Wherever the word "twin" occurs in the lines below, copy the whole line.

Top of MATERIAL TO PROCESS

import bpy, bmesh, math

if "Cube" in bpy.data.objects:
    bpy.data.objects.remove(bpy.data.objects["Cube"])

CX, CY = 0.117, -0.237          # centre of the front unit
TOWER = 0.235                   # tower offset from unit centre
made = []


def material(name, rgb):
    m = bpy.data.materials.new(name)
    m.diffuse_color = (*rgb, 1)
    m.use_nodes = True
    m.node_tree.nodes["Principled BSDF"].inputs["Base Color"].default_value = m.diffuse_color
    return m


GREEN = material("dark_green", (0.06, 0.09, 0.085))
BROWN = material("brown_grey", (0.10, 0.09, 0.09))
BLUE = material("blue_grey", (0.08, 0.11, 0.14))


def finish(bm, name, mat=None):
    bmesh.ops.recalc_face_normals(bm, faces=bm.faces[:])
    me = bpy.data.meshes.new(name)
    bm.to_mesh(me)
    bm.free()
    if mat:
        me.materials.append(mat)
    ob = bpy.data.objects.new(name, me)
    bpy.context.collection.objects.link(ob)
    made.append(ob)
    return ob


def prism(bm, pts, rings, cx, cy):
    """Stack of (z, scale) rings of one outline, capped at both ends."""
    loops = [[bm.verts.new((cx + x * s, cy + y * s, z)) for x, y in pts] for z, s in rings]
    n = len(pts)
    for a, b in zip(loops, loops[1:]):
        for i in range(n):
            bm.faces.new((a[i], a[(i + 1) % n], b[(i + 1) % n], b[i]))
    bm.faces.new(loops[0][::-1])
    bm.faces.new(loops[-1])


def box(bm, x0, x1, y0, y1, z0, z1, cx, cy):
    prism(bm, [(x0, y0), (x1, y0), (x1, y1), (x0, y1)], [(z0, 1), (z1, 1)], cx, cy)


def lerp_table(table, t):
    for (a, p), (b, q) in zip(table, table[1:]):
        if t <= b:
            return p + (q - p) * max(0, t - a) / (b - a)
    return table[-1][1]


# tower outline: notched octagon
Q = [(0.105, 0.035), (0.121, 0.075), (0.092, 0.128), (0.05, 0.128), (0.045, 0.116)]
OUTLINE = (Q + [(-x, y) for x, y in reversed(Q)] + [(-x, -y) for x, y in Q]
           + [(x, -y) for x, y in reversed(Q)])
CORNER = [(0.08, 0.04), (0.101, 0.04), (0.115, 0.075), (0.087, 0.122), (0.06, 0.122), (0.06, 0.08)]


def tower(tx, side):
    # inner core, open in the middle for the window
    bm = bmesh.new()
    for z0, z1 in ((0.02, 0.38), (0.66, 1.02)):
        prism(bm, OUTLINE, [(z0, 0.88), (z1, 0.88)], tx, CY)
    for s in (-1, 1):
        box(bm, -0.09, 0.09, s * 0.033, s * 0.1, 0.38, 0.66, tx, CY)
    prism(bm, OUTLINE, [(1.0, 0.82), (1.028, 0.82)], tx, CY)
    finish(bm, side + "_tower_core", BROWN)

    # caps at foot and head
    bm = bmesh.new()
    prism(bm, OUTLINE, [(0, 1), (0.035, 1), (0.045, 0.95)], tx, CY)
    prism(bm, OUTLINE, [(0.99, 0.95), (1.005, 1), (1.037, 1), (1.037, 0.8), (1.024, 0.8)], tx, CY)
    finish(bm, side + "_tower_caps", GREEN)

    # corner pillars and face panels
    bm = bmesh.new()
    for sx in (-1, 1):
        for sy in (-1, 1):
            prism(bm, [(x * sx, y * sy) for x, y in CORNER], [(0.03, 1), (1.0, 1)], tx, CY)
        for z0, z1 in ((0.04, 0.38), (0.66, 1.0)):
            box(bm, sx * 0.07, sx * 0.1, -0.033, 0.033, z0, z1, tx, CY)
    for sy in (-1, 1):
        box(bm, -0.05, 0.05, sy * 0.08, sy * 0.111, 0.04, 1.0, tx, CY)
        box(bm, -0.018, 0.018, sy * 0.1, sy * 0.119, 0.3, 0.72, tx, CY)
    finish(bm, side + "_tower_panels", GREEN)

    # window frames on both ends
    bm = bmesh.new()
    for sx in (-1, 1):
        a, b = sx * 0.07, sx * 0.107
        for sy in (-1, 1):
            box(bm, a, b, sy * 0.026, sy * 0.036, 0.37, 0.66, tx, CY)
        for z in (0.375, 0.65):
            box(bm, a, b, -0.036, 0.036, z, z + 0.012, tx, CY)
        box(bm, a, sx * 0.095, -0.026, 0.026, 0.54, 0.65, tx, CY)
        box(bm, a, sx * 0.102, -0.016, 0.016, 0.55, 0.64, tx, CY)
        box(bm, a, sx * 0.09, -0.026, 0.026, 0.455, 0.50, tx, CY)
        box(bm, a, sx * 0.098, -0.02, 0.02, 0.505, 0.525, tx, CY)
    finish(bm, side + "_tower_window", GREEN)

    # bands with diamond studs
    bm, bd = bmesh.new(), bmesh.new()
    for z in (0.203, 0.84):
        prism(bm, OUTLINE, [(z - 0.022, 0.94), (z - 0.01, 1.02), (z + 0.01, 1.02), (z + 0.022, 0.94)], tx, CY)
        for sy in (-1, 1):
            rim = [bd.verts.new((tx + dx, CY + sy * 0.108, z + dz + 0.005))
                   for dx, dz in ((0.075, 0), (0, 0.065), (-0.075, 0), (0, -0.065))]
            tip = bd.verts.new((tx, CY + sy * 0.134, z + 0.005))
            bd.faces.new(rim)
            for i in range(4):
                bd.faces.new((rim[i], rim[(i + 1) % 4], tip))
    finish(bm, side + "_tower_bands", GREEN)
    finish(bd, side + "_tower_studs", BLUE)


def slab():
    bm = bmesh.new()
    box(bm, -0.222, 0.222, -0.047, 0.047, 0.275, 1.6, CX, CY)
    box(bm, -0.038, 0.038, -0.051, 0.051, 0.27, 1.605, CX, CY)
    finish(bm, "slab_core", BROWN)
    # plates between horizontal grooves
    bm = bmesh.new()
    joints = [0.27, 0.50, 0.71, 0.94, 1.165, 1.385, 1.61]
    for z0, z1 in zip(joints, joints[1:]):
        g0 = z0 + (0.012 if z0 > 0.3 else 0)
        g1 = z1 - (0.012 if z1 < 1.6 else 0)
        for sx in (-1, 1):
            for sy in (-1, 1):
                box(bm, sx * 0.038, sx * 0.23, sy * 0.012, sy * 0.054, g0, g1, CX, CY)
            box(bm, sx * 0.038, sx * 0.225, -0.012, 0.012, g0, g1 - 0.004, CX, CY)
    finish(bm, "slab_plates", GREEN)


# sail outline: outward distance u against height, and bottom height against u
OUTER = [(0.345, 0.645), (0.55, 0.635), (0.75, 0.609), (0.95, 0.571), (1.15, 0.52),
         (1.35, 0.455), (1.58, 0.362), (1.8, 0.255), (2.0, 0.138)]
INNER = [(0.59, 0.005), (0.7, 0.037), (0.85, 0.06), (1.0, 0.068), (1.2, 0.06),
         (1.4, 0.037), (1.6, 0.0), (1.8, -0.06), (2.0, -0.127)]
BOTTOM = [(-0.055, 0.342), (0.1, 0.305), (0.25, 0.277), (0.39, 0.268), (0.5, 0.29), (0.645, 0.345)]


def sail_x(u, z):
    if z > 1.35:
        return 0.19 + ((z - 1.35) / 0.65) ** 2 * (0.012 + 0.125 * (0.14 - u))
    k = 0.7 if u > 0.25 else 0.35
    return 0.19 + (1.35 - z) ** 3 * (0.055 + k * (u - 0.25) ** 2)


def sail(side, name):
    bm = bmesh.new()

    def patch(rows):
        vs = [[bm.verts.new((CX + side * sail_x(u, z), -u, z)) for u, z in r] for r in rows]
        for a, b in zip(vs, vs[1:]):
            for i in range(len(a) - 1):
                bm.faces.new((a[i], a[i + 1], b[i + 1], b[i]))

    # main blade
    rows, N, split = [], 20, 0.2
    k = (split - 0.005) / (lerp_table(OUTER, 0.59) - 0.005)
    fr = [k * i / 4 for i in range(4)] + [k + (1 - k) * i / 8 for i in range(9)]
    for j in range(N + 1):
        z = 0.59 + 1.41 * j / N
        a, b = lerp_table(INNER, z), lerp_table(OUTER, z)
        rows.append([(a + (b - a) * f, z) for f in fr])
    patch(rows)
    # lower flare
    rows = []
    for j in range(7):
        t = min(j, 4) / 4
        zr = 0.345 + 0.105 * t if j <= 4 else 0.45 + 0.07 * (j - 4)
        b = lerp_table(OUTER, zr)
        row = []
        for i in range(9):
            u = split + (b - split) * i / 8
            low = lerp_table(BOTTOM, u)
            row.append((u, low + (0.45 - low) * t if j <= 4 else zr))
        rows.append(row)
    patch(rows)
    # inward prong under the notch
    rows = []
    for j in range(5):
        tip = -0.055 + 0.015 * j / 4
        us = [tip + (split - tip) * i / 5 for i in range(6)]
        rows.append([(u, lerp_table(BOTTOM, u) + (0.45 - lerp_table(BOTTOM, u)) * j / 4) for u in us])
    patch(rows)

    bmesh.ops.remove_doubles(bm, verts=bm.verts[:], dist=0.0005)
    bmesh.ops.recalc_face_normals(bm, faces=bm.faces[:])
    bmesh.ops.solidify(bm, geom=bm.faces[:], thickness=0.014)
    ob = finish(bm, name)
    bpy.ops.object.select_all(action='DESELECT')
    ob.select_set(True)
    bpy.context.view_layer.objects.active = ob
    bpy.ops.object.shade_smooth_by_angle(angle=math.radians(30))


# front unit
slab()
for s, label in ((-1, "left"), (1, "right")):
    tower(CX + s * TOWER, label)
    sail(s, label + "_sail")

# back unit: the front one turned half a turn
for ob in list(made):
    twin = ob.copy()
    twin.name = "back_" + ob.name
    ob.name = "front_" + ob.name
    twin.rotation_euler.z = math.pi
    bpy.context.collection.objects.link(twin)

Bottom of MATERIAL TO PROCESS
Top of MATERIAL TO PROCESS

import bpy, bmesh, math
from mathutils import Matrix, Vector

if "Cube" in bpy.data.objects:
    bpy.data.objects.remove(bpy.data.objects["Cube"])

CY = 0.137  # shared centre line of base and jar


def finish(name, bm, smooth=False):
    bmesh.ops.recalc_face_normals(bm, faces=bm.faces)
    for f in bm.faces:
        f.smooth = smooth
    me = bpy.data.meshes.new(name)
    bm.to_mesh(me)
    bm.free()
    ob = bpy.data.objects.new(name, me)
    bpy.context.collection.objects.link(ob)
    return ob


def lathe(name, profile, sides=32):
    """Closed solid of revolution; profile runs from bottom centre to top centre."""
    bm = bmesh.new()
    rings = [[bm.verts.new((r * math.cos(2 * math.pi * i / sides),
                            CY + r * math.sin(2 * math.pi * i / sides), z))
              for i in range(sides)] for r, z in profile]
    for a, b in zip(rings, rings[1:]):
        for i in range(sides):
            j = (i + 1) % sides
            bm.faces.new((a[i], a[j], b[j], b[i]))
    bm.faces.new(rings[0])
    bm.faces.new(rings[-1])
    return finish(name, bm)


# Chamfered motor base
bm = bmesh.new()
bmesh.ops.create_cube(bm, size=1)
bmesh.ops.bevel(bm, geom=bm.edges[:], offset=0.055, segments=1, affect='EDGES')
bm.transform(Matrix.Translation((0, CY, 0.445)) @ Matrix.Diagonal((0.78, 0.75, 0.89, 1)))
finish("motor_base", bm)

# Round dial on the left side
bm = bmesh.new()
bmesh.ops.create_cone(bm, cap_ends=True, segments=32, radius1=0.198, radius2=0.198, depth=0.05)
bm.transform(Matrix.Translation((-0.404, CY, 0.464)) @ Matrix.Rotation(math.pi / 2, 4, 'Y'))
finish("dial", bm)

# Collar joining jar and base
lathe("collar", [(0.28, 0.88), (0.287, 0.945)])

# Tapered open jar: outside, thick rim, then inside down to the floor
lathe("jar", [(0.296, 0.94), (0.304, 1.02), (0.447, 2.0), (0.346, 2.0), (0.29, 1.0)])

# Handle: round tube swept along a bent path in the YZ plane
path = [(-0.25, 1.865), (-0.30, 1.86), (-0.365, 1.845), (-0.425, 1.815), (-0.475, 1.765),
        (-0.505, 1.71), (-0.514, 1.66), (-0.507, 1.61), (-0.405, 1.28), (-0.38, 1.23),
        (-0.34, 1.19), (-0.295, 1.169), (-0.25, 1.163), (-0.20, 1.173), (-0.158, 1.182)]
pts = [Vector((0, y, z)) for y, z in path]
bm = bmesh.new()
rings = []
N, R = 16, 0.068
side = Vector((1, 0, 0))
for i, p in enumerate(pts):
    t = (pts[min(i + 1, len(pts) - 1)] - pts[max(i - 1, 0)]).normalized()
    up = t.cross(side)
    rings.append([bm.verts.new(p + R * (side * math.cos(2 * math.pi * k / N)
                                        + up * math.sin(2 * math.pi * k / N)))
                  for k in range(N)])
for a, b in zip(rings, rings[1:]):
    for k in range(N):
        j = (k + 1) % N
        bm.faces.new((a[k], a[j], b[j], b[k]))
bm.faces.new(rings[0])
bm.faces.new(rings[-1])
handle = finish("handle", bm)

Bottom of MATERIAL TO PROCESS

TASK RESULT -
    twin = ob.copy()
    twin.name = "back_" + ob.name
    twin.rotation_euler.z = math.pi
    bpy.context.collection.objects.link(twin)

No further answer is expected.